→ **Listed records**
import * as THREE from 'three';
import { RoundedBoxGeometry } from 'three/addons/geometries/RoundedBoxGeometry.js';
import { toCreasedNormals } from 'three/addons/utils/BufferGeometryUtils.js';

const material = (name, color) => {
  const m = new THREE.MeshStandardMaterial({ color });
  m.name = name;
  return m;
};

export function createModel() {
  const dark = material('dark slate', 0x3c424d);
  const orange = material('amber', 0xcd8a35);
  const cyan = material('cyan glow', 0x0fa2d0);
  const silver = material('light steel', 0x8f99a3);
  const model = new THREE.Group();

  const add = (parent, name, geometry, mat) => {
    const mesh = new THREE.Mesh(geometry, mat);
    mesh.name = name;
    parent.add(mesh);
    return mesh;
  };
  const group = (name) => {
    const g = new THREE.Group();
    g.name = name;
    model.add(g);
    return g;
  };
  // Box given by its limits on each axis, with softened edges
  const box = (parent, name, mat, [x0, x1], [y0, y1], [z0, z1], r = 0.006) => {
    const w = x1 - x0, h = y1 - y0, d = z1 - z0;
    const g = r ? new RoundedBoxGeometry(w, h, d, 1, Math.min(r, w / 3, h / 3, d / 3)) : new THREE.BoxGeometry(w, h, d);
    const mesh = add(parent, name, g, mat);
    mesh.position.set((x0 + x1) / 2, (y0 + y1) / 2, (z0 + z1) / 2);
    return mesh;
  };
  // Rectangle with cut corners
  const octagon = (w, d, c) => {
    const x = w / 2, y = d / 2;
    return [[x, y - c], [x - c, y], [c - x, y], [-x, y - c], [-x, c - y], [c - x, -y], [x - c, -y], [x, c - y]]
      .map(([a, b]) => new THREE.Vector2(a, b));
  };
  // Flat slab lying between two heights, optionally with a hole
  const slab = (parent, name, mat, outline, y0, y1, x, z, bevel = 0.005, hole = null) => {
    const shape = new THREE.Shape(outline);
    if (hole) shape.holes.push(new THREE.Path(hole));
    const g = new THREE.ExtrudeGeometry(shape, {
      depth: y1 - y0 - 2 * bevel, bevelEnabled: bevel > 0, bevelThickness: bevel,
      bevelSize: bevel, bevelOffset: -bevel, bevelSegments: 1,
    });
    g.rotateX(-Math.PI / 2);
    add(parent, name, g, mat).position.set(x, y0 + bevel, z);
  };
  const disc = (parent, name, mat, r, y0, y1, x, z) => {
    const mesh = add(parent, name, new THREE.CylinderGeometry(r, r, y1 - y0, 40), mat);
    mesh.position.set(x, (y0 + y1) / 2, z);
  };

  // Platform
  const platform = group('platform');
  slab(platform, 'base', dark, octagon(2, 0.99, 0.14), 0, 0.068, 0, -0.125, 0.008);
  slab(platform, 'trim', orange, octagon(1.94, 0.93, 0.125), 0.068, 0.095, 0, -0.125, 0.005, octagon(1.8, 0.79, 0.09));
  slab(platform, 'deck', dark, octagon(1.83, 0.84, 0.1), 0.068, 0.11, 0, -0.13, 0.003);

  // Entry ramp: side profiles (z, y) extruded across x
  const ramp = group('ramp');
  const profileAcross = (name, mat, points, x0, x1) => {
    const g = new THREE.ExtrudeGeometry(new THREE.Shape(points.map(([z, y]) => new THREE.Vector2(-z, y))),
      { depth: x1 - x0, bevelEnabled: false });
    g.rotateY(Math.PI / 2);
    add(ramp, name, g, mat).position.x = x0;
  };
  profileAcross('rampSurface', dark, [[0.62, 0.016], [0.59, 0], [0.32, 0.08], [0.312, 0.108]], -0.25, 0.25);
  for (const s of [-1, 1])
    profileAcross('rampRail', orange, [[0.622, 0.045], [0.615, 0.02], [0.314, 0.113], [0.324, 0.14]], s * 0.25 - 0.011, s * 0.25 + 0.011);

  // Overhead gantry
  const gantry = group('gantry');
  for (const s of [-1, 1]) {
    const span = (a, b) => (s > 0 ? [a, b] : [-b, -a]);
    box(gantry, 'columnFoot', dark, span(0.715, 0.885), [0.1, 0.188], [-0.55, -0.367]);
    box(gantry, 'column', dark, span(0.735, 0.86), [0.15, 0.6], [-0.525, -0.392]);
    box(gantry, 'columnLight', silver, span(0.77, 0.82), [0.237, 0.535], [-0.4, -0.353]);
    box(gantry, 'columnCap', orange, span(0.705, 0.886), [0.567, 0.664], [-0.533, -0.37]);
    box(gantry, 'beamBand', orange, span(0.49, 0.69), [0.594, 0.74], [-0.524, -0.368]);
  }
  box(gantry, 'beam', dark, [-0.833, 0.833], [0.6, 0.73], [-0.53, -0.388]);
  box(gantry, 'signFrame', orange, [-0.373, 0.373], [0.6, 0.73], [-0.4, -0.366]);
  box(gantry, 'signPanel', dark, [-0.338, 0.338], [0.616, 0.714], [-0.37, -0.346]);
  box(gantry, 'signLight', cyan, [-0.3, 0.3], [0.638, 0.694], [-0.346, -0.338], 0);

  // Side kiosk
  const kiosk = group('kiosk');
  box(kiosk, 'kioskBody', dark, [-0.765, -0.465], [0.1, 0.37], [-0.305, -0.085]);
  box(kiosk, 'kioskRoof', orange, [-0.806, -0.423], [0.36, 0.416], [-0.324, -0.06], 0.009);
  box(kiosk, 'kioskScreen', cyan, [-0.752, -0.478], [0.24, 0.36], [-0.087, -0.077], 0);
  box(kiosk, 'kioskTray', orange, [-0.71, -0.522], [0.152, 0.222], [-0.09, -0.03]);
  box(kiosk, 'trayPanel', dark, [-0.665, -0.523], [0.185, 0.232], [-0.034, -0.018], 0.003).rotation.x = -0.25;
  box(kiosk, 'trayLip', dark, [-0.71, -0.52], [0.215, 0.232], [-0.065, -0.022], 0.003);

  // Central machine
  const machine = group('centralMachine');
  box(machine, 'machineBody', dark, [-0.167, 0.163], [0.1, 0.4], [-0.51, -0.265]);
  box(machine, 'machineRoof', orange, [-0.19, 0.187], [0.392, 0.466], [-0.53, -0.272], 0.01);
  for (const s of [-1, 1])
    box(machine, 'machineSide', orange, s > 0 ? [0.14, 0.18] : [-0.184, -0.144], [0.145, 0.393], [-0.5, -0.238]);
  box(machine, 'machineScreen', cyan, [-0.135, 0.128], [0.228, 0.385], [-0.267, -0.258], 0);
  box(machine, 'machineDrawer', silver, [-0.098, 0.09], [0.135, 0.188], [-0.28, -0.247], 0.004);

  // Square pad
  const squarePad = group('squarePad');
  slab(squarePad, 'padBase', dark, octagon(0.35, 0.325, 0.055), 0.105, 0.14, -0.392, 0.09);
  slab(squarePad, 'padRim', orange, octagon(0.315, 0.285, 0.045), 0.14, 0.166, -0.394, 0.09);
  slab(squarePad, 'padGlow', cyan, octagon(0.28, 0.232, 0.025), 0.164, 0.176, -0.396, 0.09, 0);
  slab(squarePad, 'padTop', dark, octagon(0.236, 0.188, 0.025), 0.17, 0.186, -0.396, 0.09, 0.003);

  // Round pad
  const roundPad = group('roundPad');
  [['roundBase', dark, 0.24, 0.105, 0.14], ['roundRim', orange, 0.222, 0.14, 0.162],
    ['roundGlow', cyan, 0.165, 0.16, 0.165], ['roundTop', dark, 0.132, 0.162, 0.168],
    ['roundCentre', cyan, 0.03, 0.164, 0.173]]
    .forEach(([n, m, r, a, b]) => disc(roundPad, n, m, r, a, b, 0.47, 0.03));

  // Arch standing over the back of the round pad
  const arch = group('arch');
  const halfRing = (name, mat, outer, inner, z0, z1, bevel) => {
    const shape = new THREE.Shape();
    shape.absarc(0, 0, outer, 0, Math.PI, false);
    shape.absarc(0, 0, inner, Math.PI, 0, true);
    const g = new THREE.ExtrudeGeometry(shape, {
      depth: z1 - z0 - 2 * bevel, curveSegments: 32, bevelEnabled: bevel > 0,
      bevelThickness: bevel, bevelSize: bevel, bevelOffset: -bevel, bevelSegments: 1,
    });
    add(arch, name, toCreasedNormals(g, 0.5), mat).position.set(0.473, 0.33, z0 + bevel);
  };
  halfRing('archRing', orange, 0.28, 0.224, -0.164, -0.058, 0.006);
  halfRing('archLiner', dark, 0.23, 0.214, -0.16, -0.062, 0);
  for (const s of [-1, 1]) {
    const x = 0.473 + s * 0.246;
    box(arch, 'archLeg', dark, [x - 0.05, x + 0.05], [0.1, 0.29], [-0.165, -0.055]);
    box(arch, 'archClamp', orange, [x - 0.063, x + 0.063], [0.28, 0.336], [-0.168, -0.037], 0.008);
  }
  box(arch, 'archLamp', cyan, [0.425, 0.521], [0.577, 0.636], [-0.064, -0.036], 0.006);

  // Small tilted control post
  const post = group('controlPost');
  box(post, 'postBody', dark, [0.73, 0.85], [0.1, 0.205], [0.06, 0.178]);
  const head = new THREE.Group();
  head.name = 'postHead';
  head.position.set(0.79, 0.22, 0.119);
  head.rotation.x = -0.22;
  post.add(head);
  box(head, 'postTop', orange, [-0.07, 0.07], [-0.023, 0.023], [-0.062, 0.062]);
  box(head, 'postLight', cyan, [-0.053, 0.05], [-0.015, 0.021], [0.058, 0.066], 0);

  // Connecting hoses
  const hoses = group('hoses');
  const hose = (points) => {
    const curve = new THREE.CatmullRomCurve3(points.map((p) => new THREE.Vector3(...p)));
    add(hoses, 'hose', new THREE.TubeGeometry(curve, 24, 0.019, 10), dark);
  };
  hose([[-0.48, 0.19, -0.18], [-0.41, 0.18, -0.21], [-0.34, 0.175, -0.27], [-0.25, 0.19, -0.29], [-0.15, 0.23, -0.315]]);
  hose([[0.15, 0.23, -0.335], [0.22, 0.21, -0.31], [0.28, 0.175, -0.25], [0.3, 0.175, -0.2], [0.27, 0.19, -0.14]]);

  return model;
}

→ **What to work on**
Within the data above, the lines from the one with "0.6], [-0.525, -0.392]);" to the one with "[-0.267, -0.258], 0);" must be repeated exactly; no other line belongs in the answer.

→ **The completed task**
    box(gantry, 'column', dark, span(0.735, 0.86), [0.15, 0.6], [-0.525, -0.392]);
    box(gantry, 'columnLight', silver, span(0.77, 0.82), [0.237, 0.535], [-0.4, -0.353]);
    box(gantry, 'columnCap', orange, span(0.705, 0.886), [0.567, 0.664], [-0.533, -0.37]);
    box(gantry, 'beamBand', orange, span(0.49, 0.69), [0.594, 0.74], [-0.524, -0.368]);
  }
  box(gantry, 'beam', dark, [-0.833, 0.833], [0.6, 0.73], [-0.53, -0.388]);
  box(gantry, 'signFrame', orange, [-0.373, 0.373], [0.6, 0.73], [-0.4, -0.366]);
  box(gantry, 'signPanel', dark, [-0.338, 0.338], [0.616, 0.714], [-0.37, -0.346]);
  box(gantry, 'signLight', cyan, [-0.3, 0.3], [0.638, 0.694], [-0.346, -0.338], 0);

  // Side kiosk
  const kiosk = group('kiosk');
  box(kiosk, 'kioskBody', dark, [-0.765, -0.465], [0.1, 0.37], [-0.305, -0.085]);
  box(kiosk, 'kioskRoof', orange, [-0.806, -0.423], [0.36, 0.416], [-0.324, -0.06], 0.009);
  box(kiosk, 'kioskScreen', cyan, [-0.752, -0.478], [0.24, 0.36], [-0.087, -0.077], 0);
  box(kiosk, 'kioskTray', orange, [-0.71, -0.522], [0.152, 0.222], [-0.09, -0.03]);
  box(kiosk, 'trayPanel', dark, [-0.665, -0.523], [0.185, 0.232], [-0.034, -0.018], 0.003).rotation.x = -0.25;
  box(kiosk, 'trayLip', dark, [-0.71, -0.52], [0.215, 0.232], [-0.065, -0.022], 0.003);

  // Central machine
  const machine = group('centralMachine');
  box(machine, 'machineBody', dark, [-0.167, 0.163], [0.1, 0.4], [-0.51, -0.265]);
  box(machine, 'machineRoof', orange, [-0.19, 0.187], [0.392, 0.466], [-0.53, -0.272], 0.01);
  for (const s of [-1, 1])
    box(machine, 'machineSide', orange, s > 0 ? [0.14, 0.18] : [-0.184, -0.144], [0.145, 0.393], [-0.5, -0.238]);
  box(machine, 'machineScreen', cyan, [-0.135, 0.128], [0.228, 0.385], [-0.267, -0.258], 0);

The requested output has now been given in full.